> _Stored data_:
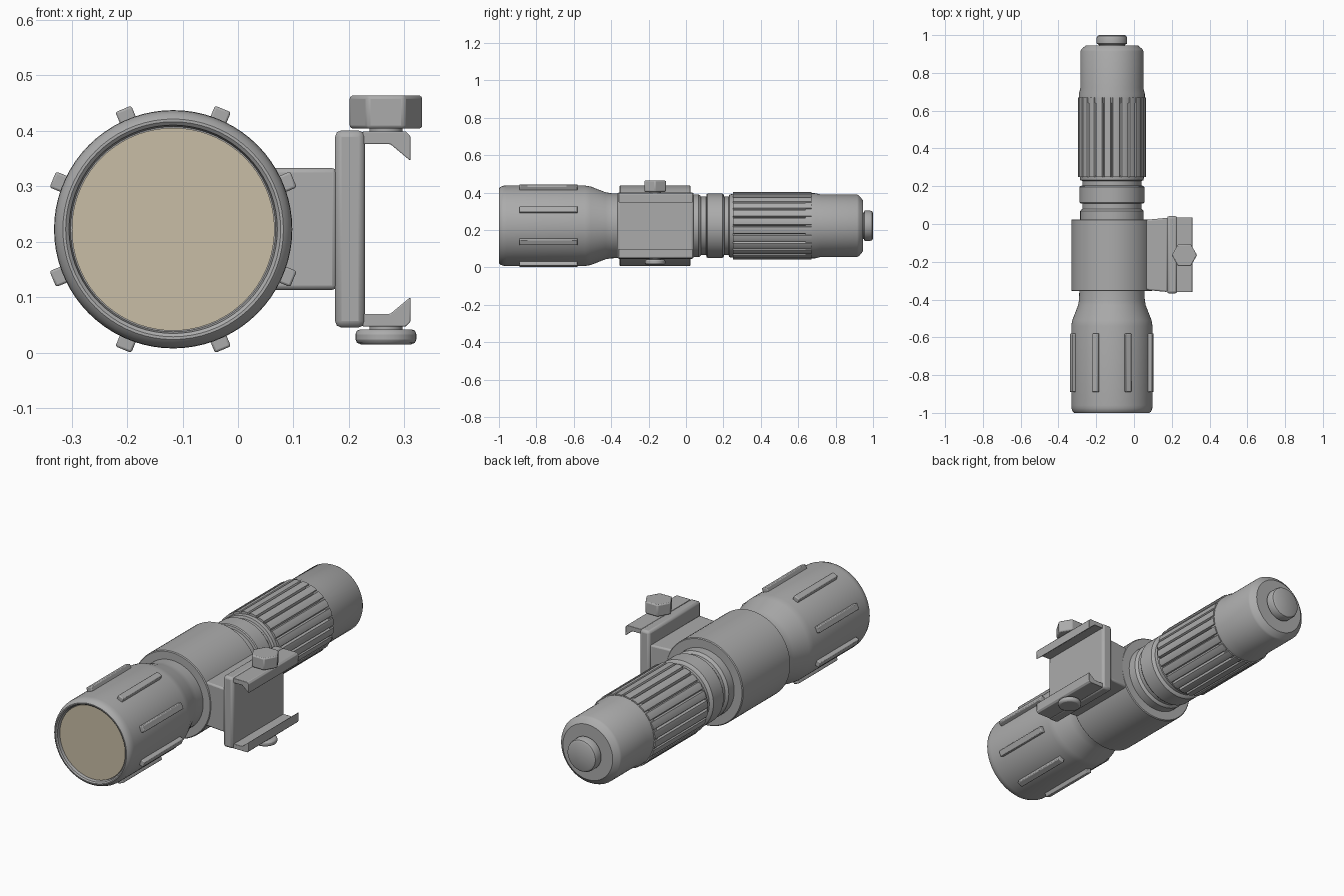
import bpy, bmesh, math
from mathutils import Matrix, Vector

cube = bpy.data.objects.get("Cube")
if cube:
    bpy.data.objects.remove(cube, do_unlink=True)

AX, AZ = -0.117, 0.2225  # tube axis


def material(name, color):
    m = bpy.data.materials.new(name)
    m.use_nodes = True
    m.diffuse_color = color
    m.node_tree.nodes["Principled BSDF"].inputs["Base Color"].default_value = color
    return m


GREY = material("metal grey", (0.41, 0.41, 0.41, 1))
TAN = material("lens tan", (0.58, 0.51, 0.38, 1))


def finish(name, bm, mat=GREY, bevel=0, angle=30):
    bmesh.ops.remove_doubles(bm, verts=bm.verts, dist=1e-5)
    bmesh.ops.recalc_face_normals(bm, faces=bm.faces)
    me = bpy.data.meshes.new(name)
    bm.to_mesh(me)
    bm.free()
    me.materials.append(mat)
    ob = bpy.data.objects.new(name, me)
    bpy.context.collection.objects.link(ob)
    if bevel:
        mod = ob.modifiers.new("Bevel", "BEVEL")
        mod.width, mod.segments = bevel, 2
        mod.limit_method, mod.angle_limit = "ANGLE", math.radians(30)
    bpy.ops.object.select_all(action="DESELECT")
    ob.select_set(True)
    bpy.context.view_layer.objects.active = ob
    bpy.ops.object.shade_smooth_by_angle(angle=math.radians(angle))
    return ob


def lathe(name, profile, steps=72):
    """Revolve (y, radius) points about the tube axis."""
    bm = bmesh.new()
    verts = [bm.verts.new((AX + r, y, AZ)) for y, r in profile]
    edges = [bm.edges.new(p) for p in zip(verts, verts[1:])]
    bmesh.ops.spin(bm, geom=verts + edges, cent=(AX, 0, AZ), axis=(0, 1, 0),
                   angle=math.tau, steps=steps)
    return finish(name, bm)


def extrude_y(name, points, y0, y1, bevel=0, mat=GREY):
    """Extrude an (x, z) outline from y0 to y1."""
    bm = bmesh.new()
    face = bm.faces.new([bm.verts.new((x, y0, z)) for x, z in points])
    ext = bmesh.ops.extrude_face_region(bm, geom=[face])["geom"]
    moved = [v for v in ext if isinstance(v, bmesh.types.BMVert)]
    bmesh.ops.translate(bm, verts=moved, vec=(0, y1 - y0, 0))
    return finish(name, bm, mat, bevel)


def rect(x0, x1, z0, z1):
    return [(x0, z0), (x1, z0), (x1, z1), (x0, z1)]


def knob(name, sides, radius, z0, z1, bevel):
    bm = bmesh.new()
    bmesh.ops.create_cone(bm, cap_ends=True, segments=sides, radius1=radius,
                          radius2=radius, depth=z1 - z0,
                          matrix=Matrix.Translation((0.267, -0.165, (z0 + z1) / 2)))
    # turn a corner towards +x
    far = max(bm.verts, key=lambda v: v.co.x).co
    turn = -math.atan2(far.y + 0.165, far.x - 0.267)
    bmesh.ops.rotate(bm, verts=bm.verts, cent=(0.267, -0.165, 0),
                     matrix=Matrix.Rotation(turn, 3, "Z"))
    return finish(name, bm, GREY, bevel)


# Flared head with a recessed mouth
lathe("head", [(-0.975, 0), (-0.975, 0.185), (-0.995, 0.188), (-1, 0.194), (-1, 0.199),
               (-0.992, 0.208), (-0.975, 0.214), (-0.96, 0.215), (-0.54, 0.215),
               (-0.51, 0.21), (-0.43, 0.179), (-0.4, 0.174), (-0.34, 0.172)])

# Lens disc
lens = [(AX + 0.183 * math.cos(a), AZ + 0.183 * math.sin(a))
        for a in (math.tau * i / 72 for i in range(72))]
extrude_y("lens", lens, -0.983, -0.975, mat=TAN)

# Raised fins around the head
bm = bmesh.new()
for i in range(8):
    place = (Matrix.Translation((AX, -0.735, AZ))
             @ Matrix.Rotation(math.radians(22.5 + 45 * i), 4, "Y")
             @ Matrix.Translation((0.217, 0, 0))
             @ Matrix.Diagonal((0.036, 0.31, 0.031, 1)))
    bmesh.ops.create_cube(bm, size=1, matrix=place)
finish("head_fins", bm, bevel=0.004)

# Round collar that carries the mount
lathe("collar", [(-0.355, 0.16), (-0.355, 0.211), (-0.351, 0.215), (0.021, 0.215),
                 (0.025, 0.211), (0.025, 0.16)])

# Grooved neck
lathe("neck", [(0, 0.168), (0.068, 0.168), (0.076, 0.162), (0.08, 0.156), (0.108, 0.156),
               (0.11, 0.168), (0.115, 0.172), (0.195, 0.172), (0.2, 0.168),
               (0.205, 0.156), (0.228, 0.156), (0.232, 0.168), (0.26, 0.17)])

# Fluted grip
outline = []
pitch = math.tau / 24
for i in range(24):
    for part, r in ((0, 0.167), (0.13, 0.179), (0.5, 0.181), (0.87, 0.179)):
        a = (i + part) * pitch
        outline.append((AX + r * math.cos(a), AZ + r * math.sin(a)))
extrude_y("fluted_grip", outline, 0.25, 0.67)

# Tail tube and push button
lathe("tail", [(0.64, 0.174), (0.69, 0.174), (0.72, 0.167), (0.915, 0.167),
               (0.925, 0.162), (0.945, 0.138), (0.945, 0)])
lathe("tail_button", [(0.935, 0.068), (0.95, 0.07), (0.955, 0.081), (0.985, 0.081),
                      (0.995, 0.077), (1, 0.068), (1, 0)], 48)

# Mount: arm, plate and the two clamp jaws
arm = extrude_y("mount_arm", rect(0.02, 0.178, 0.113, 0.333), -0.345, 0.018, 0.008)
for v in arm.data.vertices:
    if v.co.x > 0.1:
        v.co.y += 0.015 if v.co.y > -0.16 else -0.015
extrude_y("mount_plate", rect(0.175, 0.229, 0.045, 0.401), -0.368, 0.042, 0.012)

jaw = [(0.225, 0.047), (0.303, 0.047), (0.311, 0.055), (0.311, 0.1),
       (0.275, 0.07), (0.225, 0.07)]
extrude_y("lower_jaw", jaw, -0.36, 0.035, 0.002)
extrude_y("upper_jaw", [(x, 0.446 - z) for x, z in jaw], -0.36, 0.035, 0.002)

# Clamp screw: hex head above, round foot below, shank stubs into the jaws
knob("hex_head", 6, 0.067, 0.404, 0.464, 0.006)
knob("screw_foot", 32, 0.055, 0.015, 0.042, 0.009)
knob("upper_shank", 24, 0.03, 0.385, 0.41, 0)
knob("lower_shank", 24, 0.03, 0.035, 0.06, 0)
* * *
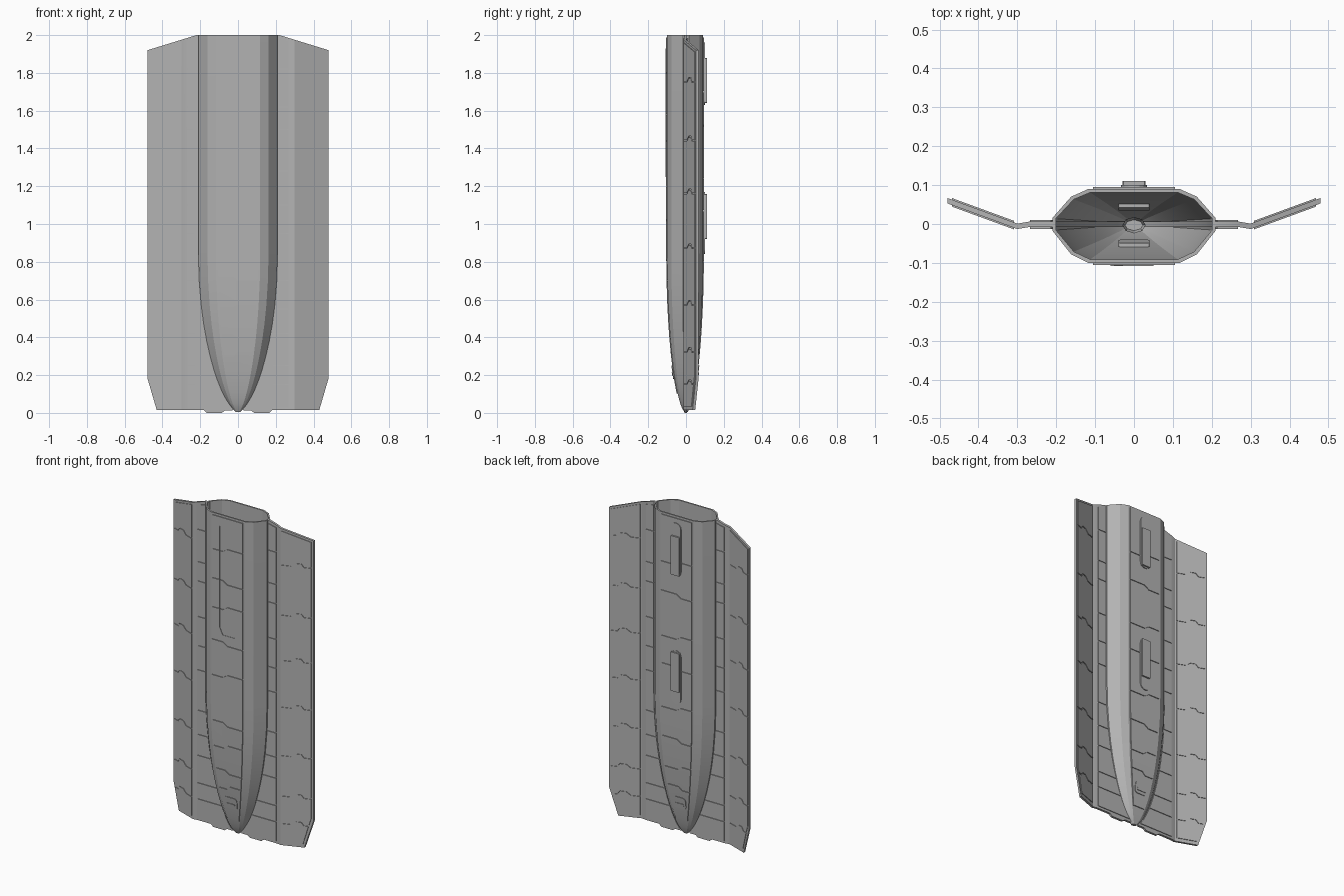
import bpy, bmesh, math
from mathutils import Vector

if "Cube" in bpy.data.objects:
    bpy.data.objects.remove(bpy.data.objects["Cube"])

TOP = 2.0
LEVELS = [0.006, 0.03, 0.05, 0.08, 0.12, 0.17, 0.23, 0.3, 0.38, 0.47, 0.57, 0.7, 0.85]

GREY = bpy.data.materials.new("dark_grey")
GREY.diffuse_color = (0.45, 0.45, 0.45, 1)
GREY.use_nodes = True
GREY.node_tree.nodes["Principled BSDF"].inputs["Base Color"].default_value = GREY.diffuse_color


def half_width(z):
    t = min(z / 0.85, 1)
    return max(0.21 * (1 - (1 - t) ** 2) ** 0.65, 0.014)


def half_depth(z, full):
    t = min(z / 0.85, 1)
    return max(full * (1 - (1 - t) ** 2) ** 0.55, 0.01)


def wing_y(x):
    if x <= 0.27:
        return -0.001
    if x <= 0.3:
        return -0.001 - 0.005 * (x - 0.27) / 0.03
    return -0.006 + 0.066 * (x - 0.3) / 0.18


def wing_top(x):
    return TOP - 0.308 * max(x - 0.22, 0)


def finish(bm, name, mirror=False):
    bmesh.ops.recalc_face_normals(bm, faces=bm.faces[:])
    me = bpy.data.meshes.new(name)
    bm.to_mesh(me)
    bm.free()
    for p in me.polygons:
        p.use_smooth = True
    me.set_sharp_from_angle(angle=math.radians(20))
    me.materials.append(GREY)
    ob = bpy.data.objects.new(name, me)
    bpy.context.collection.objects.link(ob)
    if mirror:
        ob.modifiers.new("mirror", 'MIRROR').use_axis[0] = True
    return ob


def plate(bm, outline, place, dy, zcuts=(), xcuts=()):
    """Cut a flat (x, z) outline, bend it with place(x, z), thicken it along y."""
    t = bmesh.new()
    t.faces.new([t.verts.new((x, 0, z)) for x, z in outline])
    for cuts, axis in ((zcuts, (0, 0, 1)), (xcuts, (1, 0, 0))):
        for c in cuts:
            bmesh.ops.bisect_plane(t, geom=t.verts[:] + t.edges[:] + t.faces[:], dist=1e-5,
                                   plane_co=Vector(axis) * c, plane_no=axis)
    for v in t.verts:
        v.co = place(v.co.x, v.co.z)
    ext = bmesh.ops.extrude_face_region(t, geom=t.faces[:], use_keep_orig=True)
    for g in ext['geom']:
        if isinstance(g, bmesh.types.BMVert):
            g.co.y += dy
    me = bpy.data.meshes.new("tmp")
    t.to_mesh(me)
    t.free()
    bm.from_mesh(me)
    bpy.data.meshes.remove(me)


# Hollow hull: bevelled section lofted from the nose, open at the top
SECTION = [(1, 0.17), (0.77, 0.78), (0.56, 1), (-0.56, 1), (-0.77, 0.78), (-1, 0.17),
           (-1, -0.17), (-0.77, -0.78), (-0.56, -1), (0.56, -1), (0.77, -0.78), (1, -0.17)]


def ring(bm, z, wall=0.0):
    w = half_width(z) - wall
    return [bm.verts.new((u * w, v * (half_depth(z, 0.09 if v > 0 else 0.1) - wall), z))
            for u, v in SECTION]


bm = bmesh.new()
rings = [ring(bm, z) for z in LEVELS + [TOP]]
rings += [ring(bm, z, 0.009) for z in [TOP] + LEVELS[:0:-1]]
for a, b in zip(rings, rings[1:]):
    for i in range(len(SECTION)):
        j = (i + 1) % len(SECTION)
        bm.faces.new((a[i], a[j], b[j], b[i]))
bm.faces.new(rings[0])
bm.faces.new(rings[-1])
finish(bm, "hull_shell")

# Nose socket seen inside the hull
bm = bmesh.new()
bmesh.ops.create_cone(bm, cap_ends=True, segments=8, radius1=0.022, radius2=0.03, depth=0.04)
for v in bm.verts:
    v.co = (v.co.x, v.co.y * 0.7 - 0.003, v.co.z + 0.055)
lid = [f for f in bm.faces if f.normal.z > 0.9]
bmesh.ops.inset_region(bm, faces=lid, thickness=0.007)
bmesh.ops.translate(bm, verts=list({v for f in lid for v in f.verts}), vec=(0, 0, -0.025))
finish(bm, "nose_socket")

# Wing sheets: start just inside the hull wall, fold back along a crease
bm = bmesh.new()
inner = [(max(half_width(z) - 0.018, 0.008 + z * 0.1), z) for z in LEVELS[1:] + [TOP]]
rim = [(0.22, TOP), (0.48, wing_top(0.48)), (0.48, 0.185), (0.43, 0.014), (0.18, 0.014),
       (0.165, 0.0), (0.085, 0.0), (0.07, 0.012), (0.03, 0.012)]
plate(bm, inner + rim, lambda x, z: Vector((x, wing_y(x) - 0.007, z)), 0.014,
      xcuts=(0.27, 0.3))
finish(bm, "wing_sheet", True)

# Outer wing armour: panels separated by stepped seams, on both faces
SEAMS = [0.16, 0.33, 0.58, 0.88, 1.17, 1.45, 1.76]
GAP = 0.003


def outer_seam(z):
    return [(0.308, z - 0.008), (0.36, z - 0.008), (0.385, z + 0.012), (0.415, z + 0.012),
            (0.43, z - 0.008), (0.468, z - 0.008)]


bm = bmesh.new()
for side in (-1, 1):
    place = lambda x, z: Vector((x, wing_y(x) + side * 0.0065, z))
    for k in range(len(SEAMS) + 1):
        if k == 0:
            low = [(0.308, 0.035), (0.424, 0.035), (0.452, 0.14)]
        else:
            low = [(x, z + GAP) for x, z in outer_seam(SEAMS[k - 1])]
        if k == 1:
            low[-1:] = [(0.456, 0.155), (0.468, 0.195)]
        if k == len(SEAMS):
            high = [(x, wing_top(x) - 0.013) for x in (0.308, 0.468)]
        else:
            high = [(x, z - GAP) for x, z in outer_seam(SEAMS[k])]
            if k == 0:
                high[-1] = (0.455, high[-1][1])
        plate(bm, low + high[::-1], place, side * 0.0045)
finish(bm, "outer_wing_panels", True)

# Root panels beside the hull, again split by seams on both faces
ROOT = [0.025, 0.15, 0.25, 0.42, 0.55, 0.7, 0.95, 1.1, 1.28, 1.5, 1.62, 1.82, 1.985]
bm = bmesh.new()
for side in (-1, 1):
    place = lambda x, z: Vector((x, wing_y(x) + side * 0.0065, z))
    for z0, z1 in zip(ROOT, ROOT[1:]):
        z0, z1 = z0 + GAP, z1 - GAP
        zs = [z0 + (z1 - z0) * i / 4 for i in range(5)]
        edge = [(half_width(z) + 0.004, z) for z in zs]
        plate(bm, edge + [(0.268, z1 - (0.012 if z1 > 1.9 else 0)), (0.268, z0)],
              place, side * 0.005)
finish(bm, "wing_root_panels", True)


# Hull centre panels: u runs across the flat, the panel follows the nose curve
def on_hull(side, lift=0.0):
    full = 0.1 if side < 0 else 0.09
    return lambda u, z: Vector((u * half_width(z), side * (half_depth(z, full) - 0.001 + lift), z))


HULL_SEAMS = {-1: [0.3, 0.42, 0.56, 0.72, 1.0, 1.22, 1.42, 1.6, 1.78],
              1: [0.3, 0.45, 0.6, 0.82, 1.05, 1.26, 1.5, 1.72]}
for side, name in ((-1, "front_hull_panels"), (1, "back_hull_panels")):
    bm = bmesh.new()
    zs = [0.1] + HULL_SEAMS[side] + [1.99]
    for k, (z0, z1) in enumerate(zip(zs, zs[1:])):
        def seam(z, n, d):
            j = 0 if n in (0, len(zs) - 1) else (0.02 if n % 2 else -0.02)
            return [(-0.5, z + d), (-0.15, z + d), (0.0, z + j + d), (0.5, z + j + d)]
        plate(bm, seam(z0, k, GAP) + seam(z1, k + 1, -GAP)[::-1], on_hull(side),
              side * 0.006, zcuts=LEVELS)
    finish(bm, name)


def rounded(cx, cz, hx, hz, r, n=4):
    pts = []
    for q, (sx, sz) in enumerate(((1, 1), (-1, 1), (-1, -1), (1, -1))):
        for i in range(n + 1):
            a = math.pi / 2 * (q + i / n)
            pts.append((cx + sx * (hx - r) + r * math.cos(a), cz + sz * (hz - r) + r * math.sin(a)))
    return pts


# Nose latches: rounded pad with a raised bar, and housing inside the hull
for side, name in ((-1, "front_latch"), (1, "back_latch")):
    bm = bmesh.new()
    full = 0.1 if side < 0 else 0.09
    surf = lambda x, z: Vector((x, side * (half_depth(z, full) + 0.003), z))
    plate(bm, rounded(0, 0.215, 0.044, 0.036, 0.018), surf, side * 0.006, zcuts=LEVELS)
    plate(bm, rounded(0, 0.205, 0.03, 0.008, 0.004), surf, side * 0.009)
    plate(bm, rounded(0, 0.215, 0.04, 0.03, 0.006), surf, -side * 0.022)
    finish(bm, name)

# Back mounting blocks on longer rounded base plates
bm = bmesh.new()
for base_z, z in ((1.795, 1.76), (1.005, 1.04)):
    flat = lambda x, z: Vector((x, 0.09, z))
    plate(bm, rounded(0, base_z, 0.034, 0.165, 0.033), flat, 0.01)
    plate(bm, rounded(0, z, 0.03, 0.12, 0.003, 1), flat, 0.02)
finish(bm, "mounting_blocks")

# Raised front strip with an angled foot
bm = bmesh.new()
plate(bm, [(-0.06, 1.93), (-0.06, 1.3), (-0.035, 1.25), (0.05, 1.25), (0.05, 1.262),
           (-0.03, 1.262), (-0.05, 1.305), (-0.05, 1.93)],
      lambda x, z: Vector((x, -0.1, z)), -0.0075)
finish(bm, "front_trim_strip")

> _TASK DESCRIPTION_: One number is all the reply should hold: how many lines in these records include the word "range".

> _ANSWER AREA_: 7